The new U.S. Dept. of Agriculture Food Safety and Inspection Service policy requiring meat and poultry plants to hold product being tested for pathogens by the inspection agency or the company itself may have some surprising support – the small meat and poultry processing industry, including the association representing that industry, the American Association of Meat Processors.
“Depending how it is written and imposed, it may not be such a bad thing,” says Dr. Jay Wenther, executive director. “AAMP has always promoted and supported holding tested product. AAMP was one of the national trade associations involved in developing the original test-and-hold document (a best-practices document developed by all the national meat and poultry trade associations advising plants how to do test-and-hold).”
But Wenther is concerned this required FSIS policy could lead to a continual chain of future mandatory USDA requirements, posing difficulties for the meat and poultry industry.
During the recent summer meeting of the National Meat Association, FSIS Assistant Administrator Kenneth Petersen announced, during the next few months the agency would issue a Federal Register Notice about the issue. Rosemary Mucklow, NMA’s director emeritus, says the inspection agency will not put the mark of inspection on (meat or poultry) products when a sample is being taken to test for adulterants until there is a negative result. She said NMA has always supported ‘test-and-hold’ for plants, but is undecided if it would support a mandatory requirement.
“We still have ‘propose and comment’ rulemaking, and I expect that will continue,” Mucklow said.
The Federal Register notice on withholding the stamp of inspection on meat products until adulterant test samples are returned with negative results will have a 60-day comment period when it is issued.
The decision by FSIS to change its procedures and to withhold a determination as to whether meat and poultry products are not adulterated until all test results are received, was made due to a petition from the American Meat Institute to FSIS. Last October, AMI President J. Patrick Boyle urged Secretary of Agriculture Tom Vilsack to mandate ‘testand-hold.’ He noted more than 80 percent of the recalls due to the presence of E. coli O157:H7 and all recalls due to Listeria monocytogenes last year could have been prevented if tested products had been held until cleared. USDA comments and action is a positive response to AMI‘s petition.
There’s no doubt recalls are eroding consumer confidence in meat products produced in the U.S., so legislation and regulation are created to resolve the issue.
Fewer recalls will help
Wenther says while legislation and regulation are not always the best tools to work with when the meat industry is so diverse, fewer recalls are helpful to the entire meat industry regardless of size.
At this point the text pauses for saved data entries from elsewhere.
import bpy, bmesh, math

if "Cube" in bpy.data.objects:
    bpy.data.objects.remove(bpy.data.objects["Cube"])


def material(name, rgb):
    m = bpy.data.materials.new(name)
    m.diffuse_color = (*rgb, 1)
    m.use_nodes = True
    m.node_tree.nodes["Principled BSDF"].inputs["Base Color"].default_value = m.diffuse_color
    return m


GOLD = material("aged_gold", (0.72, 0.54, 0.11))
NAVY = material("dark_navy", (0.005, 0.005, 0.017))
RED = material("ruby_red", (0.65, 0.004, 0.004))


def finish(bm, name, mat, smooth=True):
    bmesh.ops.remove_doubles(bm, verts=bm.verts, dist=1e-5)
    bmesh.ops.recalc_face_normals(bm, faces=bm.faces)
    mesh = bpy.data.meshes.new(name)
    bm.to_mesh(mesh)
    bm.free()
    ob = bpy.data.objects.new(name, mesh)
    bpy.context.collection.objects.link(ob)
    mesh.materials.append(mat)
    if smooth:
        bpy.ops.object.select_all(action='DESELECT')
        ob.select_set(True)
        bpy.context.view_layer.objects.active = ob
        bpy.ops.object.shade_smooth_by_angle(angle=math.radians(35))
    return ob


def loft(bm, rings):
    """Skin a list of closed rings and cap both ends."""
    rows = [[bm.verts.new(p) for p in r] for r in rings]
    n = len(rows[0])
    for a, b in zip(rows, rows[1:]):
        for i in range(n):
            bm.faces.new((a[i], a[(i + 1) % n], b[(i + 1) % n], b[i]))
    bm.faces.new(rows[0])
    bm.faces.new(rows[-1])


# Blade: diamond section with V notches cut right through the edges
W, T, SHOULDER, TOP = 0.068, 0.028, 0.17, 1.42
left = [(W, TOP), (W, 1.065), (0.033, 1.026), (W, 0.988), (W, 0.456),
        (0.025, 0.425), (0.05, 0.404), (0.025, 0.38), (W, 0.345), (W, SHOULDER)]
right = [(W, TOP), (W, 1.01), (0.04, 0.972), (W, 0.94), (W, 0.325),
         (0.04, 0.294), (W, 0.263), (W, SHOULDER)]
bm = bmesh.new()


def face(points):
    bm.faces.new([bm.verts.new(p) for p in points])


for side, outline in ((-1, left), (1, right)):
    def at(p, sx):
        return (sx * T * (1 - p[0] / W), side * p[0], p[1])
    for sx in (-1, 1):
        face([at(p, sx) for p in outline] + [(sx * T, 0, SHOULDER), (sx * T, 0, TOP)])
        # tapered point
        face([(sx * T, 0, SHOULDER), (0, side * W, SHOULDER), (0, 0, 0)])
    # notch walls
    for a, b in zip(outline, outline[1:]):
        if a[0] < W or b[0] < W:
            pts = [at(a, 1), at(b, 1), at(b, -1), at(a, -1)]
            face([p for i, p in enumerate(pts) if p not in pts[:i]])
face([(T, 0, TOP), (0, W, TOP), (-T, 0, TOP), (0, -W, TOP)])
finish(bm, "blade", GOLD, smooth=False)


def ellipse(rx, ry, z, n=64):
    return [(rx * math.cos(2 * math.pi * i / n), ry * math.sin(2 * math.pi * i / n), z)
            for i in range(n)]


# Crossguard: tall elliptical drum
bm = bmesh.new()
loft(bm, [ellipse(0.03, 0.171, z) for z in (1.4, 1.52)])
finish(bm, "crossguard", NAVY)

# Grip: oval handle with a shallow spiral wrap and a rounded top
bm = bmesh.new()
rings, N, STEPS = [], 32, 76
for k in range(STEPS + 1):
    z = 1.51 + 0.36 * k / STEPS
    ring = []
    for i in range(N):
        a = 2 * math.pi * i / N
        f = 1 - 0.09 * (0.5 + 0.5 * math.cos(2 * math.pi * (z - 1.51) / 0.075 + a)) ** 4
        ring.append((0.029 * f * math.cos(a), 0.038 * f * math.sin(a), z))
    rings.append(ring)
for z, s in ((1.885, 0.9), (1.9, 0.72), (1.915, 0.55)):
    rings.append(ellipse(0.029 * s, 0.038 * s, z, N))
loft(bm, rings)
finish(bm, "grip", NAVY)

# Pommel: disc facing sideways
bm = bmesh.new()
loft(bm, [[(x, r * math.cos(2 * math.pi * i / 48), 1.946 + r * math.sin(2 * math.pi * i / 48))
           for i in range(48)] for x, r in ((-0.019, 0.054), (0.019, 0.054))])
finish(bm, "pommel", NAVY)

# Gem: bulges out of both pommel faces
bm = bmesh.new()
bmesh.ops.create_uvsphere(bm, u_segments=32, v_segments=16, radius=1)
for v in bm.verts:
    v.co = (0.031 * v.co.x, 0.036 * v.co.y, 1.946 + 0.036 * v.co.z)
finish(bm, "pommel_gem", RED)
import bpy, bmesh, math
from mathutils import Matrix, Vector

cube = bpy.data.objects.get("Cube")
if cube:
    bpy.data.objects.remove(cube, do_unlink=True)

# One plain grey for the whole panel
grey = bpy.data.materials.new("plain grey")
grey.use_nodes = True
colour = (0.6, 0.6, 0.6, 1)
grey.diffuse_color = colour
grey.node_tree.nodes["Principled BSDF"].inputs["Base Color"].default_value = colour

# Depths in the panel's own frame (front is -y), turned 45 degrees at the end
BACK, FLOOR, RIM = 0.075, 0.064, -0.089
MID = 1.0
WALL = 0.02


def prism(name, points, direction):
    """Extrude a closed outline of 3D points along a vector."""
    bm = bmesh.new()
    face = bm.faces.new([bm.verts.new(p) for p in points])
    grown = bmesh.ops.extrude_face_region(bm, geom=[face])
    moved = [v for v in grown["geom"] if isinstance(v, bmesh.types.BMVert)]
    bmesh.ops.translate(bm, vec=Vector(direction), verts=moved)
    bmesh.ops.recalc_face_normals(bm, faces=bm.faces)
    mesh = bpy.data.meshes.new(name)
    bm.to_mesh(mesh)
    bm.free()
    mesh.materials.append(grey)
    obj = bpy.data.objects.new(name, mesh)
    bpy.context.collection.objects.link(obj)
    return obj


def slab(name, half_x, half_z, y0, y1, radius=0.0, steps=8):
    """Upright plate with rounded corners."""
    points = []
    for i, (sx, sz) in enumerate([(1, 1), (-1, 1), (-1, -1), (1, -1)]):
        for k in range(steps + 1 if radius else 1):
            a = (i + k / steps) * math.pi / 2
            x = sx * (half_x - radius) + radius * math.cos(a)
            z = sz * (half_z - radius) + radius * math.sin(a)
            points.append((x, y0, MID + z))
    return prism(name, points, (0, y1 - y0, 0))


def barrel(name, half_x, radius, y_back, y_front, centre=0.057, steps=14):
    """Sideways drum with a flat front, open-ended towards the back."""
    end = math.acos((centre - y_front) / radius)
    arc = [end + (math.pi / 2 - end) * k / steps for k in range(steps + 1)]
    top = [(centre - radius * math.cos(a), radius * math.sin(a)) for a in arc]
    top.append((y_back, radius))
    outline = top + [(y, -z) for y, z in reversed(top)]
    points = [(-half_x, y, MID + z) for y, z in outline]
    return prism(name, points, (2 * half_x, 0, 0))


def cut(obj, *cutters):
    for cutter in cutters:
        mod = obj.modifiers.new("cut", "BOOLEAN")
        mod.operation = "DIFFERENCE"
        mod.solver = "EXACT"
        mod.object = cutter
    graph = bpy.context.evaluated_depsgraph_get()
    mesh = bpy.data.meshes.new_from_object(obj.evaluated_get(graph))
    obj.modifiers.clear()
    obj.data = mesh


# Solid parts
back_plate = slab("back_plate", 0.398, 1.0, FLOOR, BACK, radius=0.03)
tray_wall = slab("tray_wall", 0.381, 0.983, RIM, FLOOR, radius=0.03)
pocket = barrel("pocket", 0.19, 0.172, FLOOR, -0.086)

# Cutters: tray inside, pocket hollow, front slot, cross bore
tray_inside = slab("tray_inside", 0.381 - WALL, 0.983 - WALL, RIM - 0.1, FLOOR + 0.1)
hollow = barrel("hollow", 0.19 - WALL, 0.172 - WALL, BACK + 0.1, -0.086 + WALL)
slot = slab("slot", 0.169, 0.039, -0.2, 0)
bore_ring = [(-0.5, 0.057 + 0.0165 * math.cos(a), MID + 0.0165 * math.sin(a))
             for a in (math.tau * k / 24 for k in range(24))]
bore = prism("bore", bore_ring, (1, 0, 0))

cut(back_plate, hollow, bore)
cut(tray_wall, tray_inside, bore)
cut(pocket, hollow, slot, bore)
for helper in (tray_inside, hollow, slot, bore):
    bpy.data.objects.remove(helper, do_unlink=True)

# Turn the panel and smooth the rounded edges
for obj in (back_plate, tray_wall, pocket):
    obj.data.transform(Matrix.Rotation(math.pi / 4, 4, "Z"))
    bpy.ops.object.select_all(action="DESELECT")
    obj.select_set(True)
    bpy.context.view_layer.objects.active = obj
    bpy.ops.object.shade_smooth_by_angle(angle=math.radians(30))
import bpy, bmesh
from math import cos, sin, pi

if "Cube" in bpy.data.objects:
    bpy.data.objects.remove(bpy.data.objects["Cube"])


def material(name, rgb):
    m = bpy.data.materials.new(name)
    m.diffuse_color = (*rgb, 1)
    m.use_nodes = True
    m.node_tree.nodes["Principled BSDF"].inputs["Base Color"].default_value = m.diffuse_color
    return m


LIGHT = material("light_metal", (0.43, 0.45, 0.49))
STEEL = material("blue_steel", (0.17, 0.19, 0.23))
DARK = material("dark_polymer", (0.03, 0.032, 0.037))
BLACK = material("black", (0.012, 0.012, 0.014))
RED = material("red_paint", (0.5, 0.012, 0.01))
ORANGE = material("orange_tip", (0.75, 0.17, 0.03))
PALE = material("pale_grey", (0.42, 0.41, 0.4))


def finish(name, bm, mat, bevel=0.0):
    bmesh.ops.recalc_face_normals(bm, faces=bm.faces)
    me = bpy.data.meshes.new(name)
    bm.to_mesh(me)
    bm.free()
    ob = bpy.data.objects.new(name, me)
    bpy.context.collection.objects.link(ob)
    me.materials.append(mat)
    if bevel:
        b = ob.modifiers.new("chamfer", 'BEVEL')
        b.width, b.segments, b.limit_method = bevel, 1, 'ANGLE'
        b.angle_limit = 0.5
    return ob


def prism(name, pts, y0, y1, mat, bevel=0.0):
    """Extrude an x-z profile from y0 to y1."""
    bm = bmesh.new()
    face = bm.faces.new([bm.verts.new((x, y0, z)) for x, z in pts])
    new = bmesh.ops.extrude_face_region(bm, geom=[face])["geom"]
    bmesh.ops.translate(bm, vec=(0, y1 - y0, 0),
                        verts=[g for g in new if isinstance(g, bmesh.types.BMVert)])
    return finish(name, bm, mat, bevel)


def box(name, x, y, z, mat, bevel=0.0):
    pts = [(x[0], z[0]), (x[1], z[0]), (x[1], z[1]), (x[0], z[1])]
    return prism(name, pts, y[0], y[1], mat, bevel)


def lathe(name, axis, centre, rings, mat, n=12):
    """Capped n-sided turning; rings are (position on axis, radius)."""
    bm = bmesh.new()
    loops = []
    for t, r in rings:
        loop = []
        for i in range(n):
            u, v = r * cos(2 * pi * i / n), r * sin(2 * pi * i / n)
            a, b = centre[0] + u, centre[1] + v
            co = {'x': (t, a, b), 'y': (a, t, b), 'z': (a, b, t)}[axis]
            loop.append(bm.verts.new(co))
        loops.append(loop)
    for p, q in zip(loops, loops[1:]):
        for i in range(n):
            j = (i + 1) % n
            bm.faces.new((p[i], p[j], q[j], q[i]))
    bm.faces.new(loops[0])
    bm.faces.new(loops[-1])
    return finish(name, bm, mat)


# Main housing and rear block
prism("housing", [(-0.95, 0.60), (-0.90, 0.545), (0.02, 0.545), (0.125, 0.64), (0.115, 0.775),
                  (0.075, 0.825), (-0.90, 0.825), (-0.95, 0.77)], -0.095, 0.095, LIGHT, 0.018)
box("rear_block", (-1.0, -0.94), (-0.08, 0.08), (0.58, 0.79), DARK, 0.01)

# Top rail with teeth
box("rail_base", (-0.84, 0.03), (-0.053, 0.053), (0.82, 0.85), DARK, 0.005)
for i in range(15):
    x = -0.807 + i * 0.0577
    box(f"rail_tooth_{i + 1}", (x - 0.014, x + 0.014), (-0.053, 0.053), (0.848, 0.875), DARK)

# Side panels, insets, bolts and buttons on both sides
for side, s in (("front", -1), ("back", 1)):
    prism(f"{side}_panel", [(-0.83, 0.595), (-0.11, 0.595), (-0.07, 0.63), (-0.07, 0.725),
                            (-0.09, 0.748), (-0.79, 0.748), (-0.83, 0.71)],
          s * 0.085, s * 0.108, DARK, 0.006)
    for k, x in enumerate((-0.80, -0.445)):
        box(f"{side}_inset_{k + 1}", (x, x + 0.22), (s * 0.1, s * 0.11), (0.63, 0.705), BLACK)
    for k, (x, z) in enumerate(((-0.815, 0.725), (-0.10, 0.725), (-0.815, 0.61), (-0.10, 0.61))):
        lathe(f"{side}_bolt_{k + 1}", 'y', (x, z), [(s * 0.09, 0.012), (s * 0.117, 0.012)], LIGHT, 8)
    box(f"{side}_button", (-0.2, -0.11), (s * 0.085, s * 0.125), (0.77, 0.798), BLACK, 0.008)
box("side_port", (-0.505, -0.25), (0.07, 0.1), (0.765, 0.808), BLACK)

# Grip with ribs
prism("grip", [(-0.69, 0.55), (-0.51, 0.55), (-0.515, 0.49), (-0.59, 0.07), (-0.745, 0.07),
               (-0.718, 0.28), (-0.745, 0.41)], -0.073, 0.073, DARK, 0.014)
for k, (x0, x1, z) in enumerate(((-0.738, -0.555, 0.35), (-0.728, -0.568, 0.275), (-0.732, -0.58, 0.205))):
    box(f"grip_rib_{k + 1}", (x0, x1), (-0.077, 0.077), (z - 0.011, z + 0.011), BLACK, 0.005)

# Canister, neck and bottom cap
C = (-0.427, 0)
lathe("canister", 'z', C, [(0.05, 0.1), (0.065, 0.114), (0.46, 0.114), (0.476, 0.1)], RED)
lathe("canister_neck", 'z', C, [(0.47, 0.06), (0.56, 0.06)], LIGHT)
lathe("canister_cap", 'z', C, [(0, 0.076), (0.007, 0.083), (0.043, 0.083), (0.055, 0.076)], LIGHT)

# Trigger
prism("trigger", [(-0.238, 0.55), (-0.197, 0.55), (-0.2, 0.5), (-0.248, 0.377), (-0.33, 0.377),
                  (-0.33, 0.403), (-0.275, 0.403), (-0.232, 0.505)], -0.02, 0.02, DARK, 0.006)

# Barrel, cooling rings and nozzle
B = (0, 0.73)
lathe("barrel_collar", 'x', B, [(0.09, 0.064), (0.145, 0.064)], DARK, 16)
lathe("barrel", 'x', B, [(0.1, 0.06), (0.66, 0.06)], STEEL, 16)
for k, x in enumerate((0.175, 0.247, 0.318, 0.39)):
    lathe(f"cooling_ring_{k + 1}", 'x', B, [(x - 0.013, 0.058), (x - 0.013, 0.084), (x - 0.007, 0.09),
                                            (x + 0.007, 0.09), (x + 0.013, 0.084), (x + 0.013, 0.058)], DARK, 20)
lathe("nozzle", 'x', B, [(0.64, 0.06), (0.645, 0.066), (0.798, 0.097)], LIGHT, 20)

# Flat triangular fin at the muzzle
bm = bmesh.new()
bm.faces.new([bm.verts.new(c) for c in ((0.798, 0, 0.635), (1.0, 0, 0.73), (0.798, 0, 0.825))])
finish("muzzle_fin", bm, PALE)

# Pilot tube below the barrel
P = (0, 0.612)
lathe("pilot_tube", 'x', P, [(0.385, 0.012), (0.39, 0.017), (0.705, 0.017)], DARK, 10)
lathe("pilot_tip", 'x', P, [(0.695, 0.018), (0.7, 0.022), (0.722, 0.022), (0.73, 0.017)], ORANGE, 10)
FSIS is taking action because the inspection agency sees no other way to solve the problem. While it would be nice to think all establishments would hold tested product, avoidable recalls have continued, so all meat and poultry establishments are not voluntarily holding tested product. Industry efforts to avoid recalls were bolstered five years ago when eight national associations representing the industry and the International HACCP Alliance developed “Industry Best Practices for Holding Tested Products.” The document was helpful to plants, large and small, because it provided guidance beyond simply asking the industry to hold all tested product. FSIS supported the documents.
Wenther believes the mandatory FSIS requirement will cause problems for some plants that haven’t addressed the issue or don’t hold product being tested. Other establishments may have issues because they produce short shelf-life product and current micro testing takes an extended amount of time. Storage or the ability to fill orders may be issues for some plants. But he also thinks there is little reason for plants not to hold product being tested. “Just-intime orders should be limited anyway…it takes good customer relations to communicate that you don’t do business that way. The concern is over how plants will actually have to control the product. Can the mark of inspection be applied on pre-printed labels or do you have to wait to package products? Again, it all depends on how it is implemented,” he says.
Industry is expected to make many comments on the proposal once published. It hopes FSIS will review the comments completely and make adjustments if unachievable expectations are established. But concern exists over USDA’s continued movement toward requiring more activities that used to be done voluntarily. Wenther agrees, saying it is happening with food defense, as well as test-and-hold. FSIS has stated if 90 percent of federally inspected plants don’t establish a food plan, the agency will move toward rulemaking.
Bernard Shire is M&P’s Washington correspondent, a contributing editor and a feature writer based in Lancaster, Pa. Shire also works as a food safety consultant and writer for Shire & Associates LLC.